▶ ACTION ITEM
Set each line of the material below down word for word, from the first through the line that holds "(1.25, .003), (1.5, .0), (1.62, .025), (1.7, .06), (1.75, .11)]", but not the pictures.

▶ GIVEN DATA
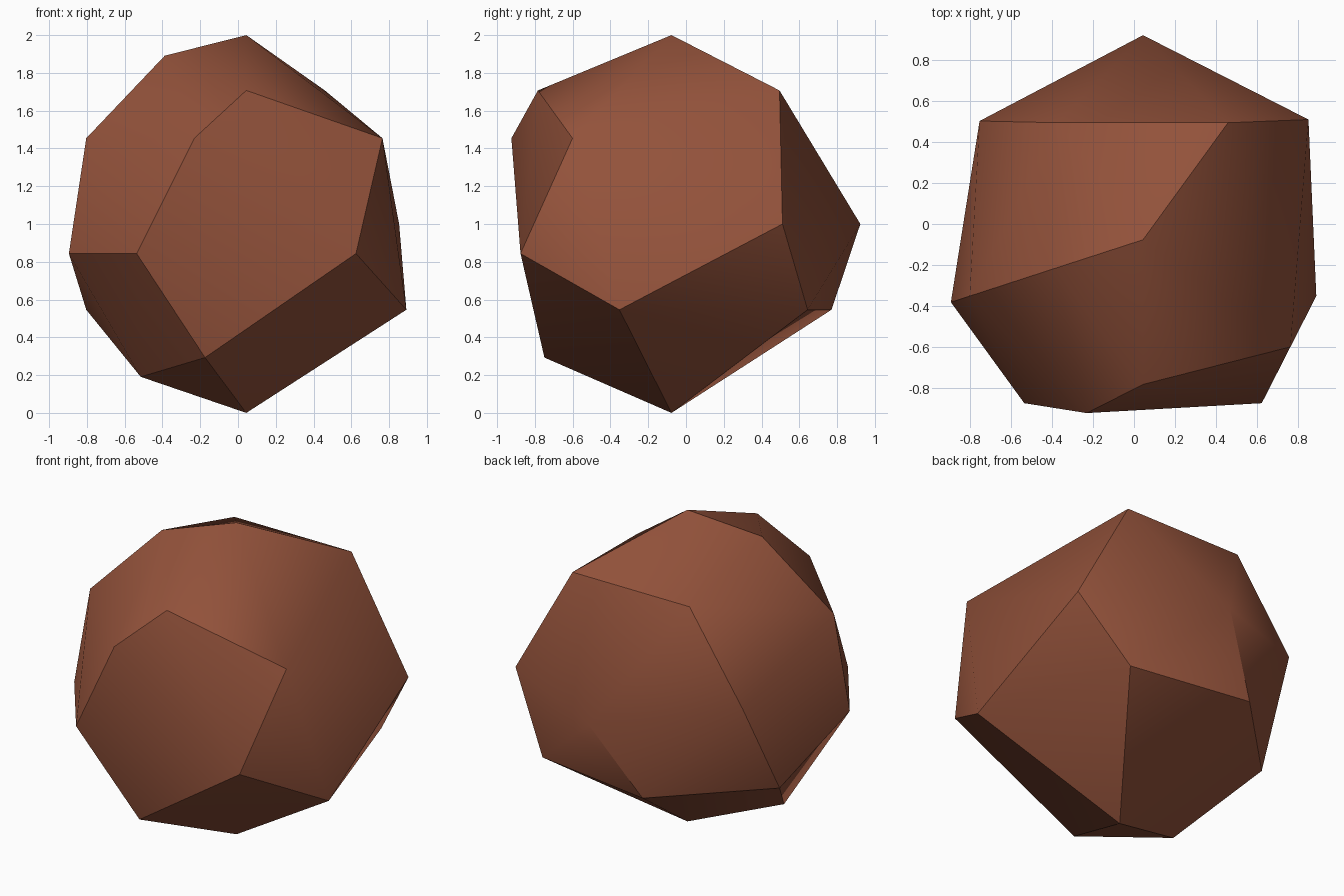
import bpy, bmesh
from math import sin, cos, radians

if "Cube" in bpy.data.objects:
    bpy.data.objects.remove(bpy.data.objects["Cube"])

# Corners of the faceted ball: latitude -> longitudes, in degrees
CORNERS = {
    90: [0],
    63: [198],
    45: [54, 126, 270],
    27: [198, 252, 324],
    9: [144],
    0: [36, 90],
    -9: [198, 234, 306],
    -27: [54, 108, 162, 342],
    -45: [252],
    -54: [198],
    -90: [0],
}
CENTRE = (0.044, -0.077, 1.0)


def on_ball(lat, lon):
    lat, lon = radians(lat), radians(lon)
    return (CENTRE[0] + cos(lat) * cos(lon),
            CENTRE[1] + cos(lat) * sin(lon),
            CENTRE[2] + sin(lat))


# Skin the corners with a tight triangulated hull
bm = bmesh.new()
for lat, lons in CORNERS.items():
    for lon in lons:
        bm.verts.new(on_ball(lat, lon))
bmesh.ops.convex_hull(bm, input=bm.verts[:])
bmesh.ops.recalc_face_normals(bm, faces=bm.faces[:])
mesh = bpy.data.meshes.new("boulder")
bm.to_mesh(mesh)
bm.free()

# Single reddish brown colour
brown = bpy.data.materials.new("reddish brown")
brown.diffuse_color = (0.29, 0.084, 0.043, 1)
brown.use_nodes = True
brown.node_tree.nodes["Principled BSDF"].inputs["Base Color"].default_value = brown.diffuse_color
mesh.materials.append(brown)

boulder = bpy.data.objects.new("boulder", mesh)
bpy.context.collection.objects.link(boulder)

# Shallow edges blend, steep edges stay crisp
bpy.context.view_layer.objects.active = boulder
boulder.select_set(True)
bpy.ops.object.shade_smooth_by_angle(angle=radians(30))
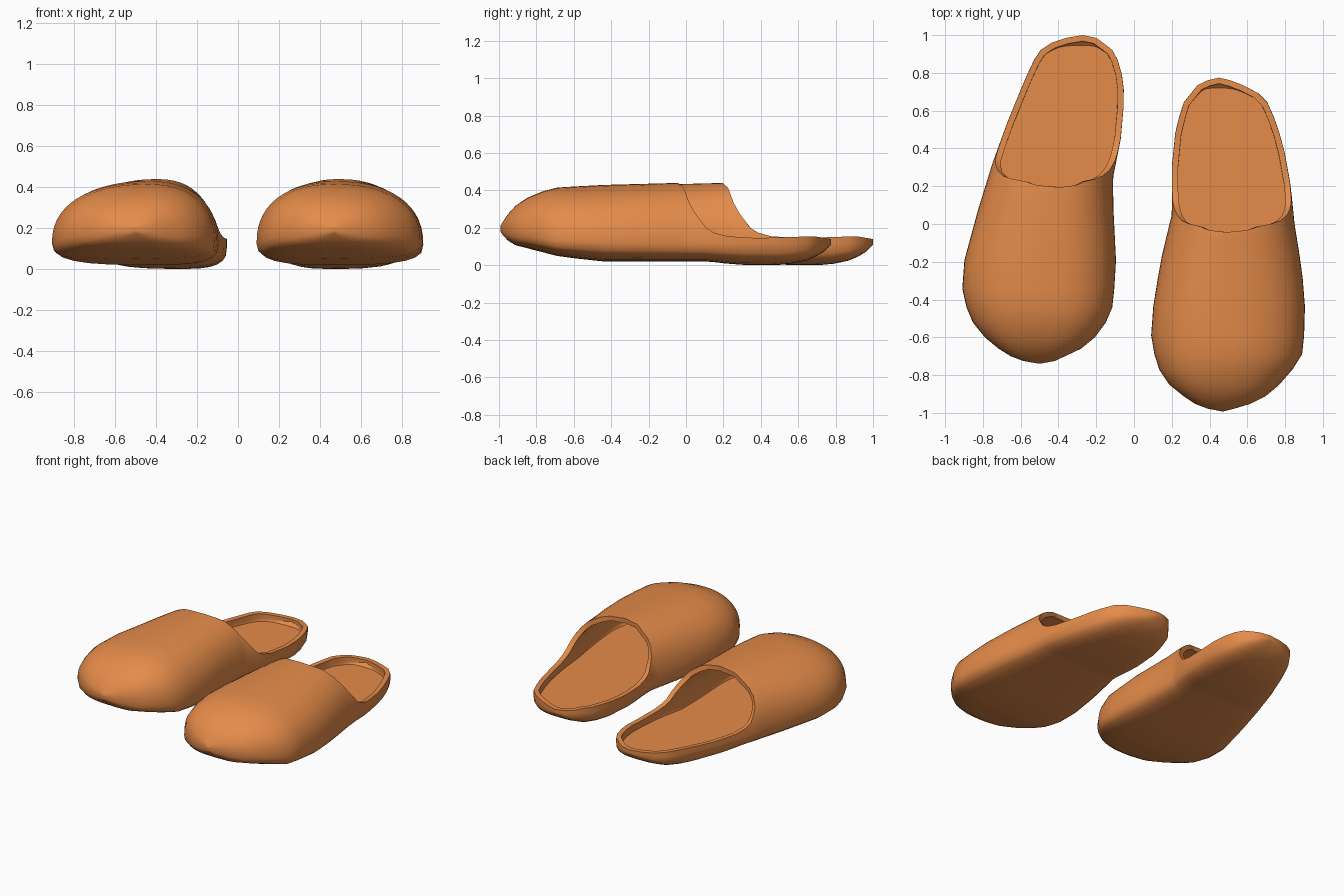
import bpy, bmesh, math

if "Cube" in bpy.data.objects:
    bpy.data.objects.remove(bpy.data.objects["Cube"])

orange = bpy.data.materials.new("warm orange")
orange.diffuse_color = (0.78, 0.26, 0.068, 1)
orange.use_nodes = True
orange.node_tree.nodes["Principled BSDF"].inputs["Base Color"].default_value = orange.diffuse_color

# Shared side profiles along the length, t = distance from the toe
BOTTOM = [(0, .18), (.03, .14), (.07, .11), (.3, .05), (.52, .02), (1.1, .02),
          (1.25, .003), (1.5, .0), (1.62, .025), (1.7, .06), (1.75, .11)]
TOP = [(0, .21), (.03, .26), (.07, .31), (.17, .38), (.3, .415), (.5, .428), (.94, .44), (1.75, .44)]
RIM = [(0, 1), (.935, 1), (.94, .44), (.97, .415), (.985, .375), (1.0, .335), (1.03, .28),
       (1.09, .2), (1.13, .175), (1.2, .155), (1.36, .145), (1.66, .155), (1.75, .14)]
WIDEST = [(0, .2), (.1, .17), (.3, .13), (.5, .12), (1.2, .11), (1.6, .11), (1.75, .125)]
STATIONS = [0, .015, .04, .08, .14, .22, .3, .4, .55, .7, .82, .9, .94, .95, .96, .97, .985, 1.0,
            1.03, 1.06, 1.09, 1.13, 1.2, 1.28, 1.36, 1.46, 1.54, 1.62, 1.67, 1.71, 1.735, 1.75]
N_LOW, N_UP, POWER = 6, 14, 2.3


def lerp(table, t):
    for (a, va), (b, vb) in zip(table, table[1:]):
        if t <= b:
            return va + (vb - va) * max(0, t - a) / (b - a)
    return table[-1][1]


def half_section(t):
    """(width fraction, z) from the sole centre up to the top or the rim."""
    zb, zt, zm = lerp(BOTTOM, t), lerp(TOP, t), lerp(WIDEST, t)
    cut = min(1, max(0, (lerp(RIM, t) - zm) / (zt - zm)))
    end = math.asin(min(1, cut ** (POWER / 2)))
    pts = []
    for i in range(N_LOW):
        a = math.pi / 2 * (1 - i / N_LOW)
        c = 0 if i == 0 else math.cos(a) ** (2 / 3)
        pts.append((c, zm - (zm - zb) * math.sin(a) ** (2 / 3)))
    for i in range(N_UP + 1):
        a = end * i / N_UP
        c = max(0, math.cos(a))
        c = 0 if c < 1e-6 else c ** (2 / POWER)
        pts.append((c, zm + (zt - zm) * math.sin(a) ** (2 / POWER)))
    return pts


def add_object(name, bm):
    mesh = bpy.data.meshes.new(name)
    bm.to_mesh(mesh)
    bm.free()
    mesh.materials.append(orange)
    ob = bpy.data.objects.new(name, mesh)
    bpy.context.collection.objects.link(ob)
    return ob


def slipper(side, left, right, ridge):
    toe, heel = left[0][0], left[-1][0]
    scale = (heel - toe) / STATIONS[-1]

    # Upper and sole: one lofted skin, open behind the instep
    bm = bmesh.new()
    rows = []
    for t in STATIONS:
        y = toe + t * scale
        xl, xr = lerp(left, y), lerp(right, y)
        px = xl + (xr - xl) * ridge
        half = half_section(t)
        ring = [(px - c * (px - xl), y, z) for c, z in reversed(half)]
        ring += [(px + c * (xr - px), y, z) for c, z in half[1:]]
        rows.append([bm.verts.new(p) for p in ring])
    for a, b in zip(rows, rows[1:]):
        for i in range(len(a) - 1):
            bm.faces.new((a[i], a[i + 1], b[i + 1], b[i]))
    bmesh.ops.remove_doubles(bm, verts=bm.verts, dist=0.0008)
    bmesh.ops.recalc_face_normals(bm, faces=bm.faces)
    low = min(bm.faces, key=lambda f: f.calc_center_median().z)
    if low.normal.z > 0:
        bmesh.ops.reverse_faces(bm, faces=bm.faces)
    shell = add_object(side + "_slipper_shell", bm)
    mod = shell.modifiers.new("wall", 'SOLIDIFY')
    mod.thickness = 0.032
    mod.offset = -1
    bpy.context.view_layer.objects.active = shell
    shell.select_set(True)
    bpy.ops.object.modifier_apply(modifier=mod.name)
    bpy.ops.object.shade_smooth_by_angle(angle=math.radians(60))
    shell.select_set(False)

    # Insole: flat bed following the outline
    bm = bmesh.new()
    pairs = []
    for t in STATIONS:
        y = toe + t * scale
        xl, xr = lerp(left, y) + .02, lerp(right, y) - .02
        if t > .35 and y < heel - .018 and xr - xl > .02:
            pairs.append((bm.verts.new((xl, y, .1)), bm.verts.new((xr, y, .1))))
    for (a, b), (c, d) in zip(pairs, pairs[1:]):
        bm.faces.new((a, b, d, c))
    add_object(side + "_insole", bm)


# Outlines seen from above, as (y, x) from toe to heel
slipper("left",
        [(-.74, -.5), (-.735, -.56), (-.69, -.68), (-.6, -.79), (-.5, -.87), (-.36, -.91), (-.2, -.9),
         (.06, -.83), (.32, -.75), (.54, -.67), (.76, -.58), (.91, -.51), (.97, -.42), (.99, -.34), (1.0, -.27)],
        [(-.74, -.5), (-.735, -.44), (-.66, -.28), (-.57, -.17), (-.43, -.11), (-.2, -.095), (.1, -.11),
         (.25, -.11), (.45, -.07), (.68, -.05), (.84, -.07), (.93, -.12), (.985, -.2), (1.0, -.27)], .58)
slipper("right",
        [(-.993, .47), (-.97, .35), (-.87, .2), (-.75, .12), (-.6, .09), (-.45, .1), (-.2, .14), (.05, .2),
         (.3, .2), (.5, .22), (.64, .26), (.74, .34), (.77, .41), (.775, .45)],
        [(-.993, .47), (-.96, .6), (-.9, .72), (-.8, .82), (-.69, .89), (-.5, .91), (-.25, .89), (0, .85),
         (.2, .83), (.37, .8), (.52, .76), (.64, .71), (.71, .64), (.765, .5), (.775, .45)], .46)
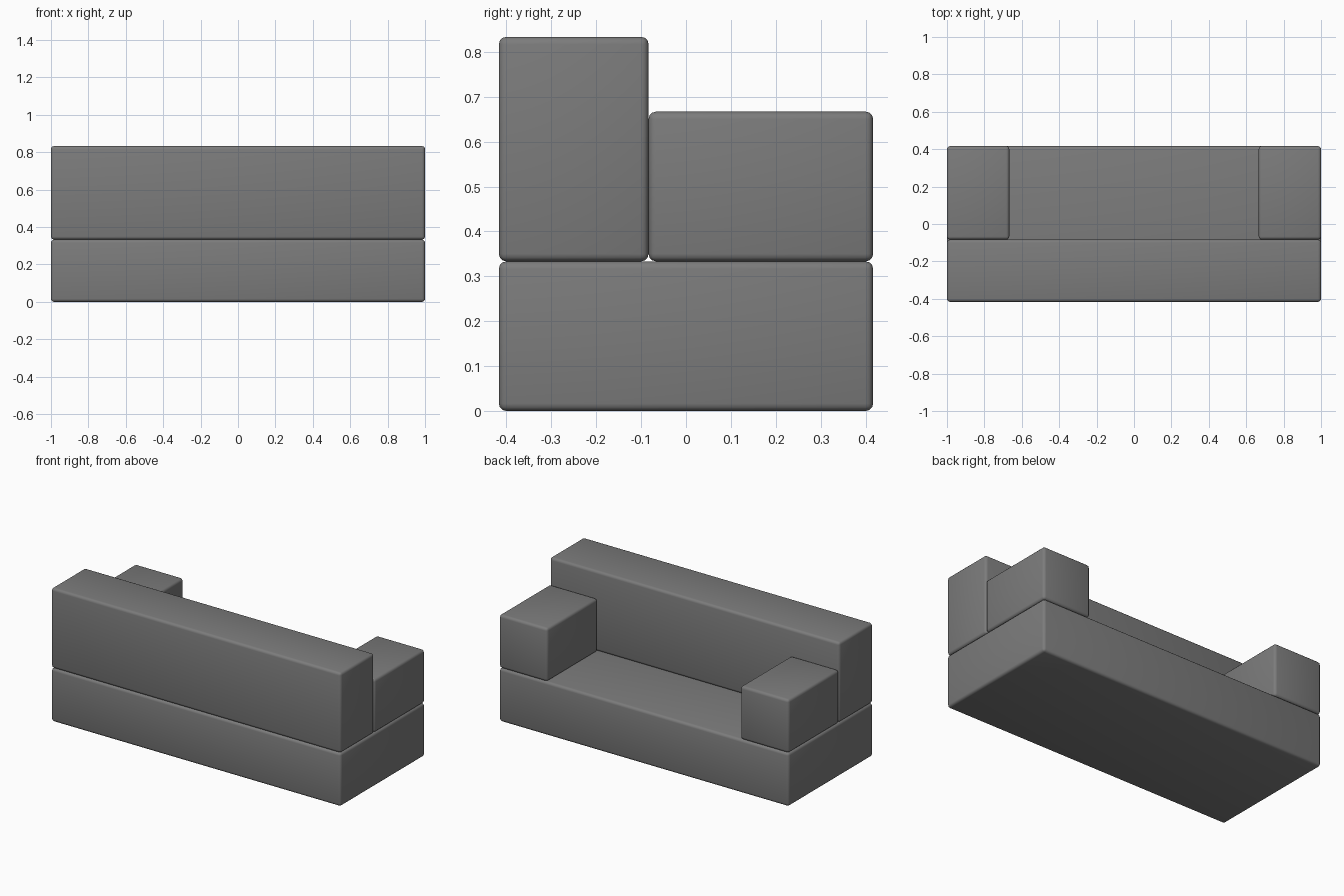
import bpy

if "Cube" in bpy.data.objects:
    bpy.data.objects.remove(bpy.data.objects["Cube"])

# One grey fabric colour
grey = bpy.data.materials.new("grey fabric")
grey.diffuse_color = (0.2, 0.2, 0.2, 1)
grey.use_nodes = True
grey.node_tree.nodes["Principled BSDF"].inputs["Base Color"].default_value = grey.diffuse_color


def block(name, lo, hi, bevel=0.0167):
    """Softly rounded cushion block between two corners."""
    bpy.ops.mesh.primitive_cube_add(size=1, location=[(a + b) / 2 for a, b in zip(lo, hi)])
    ob = bpy.context.object
    ob.name = name
    ob.scale = [b - a for a, b in zip(lo, hi)]
    bpy.ops.object.transform_apply(location=False, rotation=False, scale=True)
    ob.data.materials.append(grey)
    mod = ob.modifiers.new("rounded edges", 'BEVEL')
    mod.width = bevel
    mod.segments = 3
    bpy.ops.object.modifier_apply(modifier=mod.name)
    bpy.ops.object.shade_smooth_by_angle(angle=0.6)
    return ob


W, D, S = 1.0, 0.4167, 0.3333   # half width, half depth, seat height
B = -0.0833                     # inner face of the backrest

# Seat base and full-width backrest
block("seat_base", (-W, -D, 0), (W, D, S))
block("backrest", (-W, -D, S), (W, B, 0.8333))

# Armrests at both ends
block("armrest_left", (-W, B, S), (-0.6667, D, 0.6667))
block("armrest_right", (0.6667, B, S), (W, D, 0.6667))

▶ RESPONSE TO THE EXERCISE
import bpy, bmesh
from math import sin, cos, radians

if "Cube" in bpy.data.objects:
    bpy.data.objects.remove(bpy.data.objects["Cube"])

# Corners of the faceted ball: latitude -> longitudes, in degrees
CORNERS = {
    90: [0],
    63: [198],
    45: [54, 126, 270],
    27: [198, 252, 324],
    9: [144],
    0: [36, 90],
    -9: [198, 234, 306],
    -27: [54, 108, 162, 342],
    -45: [252],
    -54: [198],
    -90: [0],
}
CENTRE = (0.044, -0.077, 1.0)


def on_ball(lat, lon):
    lat, lon = radians(lat), radians(lon)
    return (CENTRE[0] + cos(lat) * cos(lon),
            CENTRE[1] + cos(lat) * sin(lon),
            CENTRE[2] + sin(lat))


# Skin the corners with a tight triangulated hull
bm = bmesh.new()
for lat, lons in CORNERS.items():
    for lon in lons:
        bm.verts.new(on_ball(lat, lon))
bmesh.ops.convex_hull(bm, input=bm.verts[:])
bmesh.ops.recalc_face_normals(bm, faces=bm.faces[:])
mesh = bpy.data.meshes.new("boulder")
bm.to_mesh(mesh)
bm.free()

# Single reddish brown colour
brown = bpy.data.materials.new("reddish brown")
brown.diffuse_color = (0.29, 0.084, 0.043, 1)
brown.use_nodes = True
brown.node_tree.nodes["Principled BSDF"].inputs["Base Color"].default_value = brown.diffuse_color
mesh.materials.append(brown)

boulder = bpy.data.objects.new("boulder", mesh)
bpy.context.collection.objects.link(boulder)

# Shallow edges blend, steep edges stay crisp
bpy.context.view_layer.objects.active = boulder
boulder.select_set(True)
bpy.ops.object.shade_smooth_by_angle(angle=radians(30))
import bpy, bmesh, math

if "Cube" in bpy.data.objects:
    bpy.data.objects.remove(bpy.data.objects["Cube"])

orange = bpy.data.materials.new("warm orange")
orange.diffuse_color = (0.78, 0.26, 0.068, 1)
orange.use_nodes = True
orange.node_tree.nodes["Principled BSDF"].inputs["Base Color"].default_value = orange.diffuse_color

# Shared side profiles along the length, t = distance from the toe
BOTTOM = [(0, .18), (.03, .14), (.07, .11), (.3, .05), (.52, .02), (1.1, .02),
          (1.25, .003), (1.5, .0), (1.62, .025), (1.7, .06), (1.75, .11)]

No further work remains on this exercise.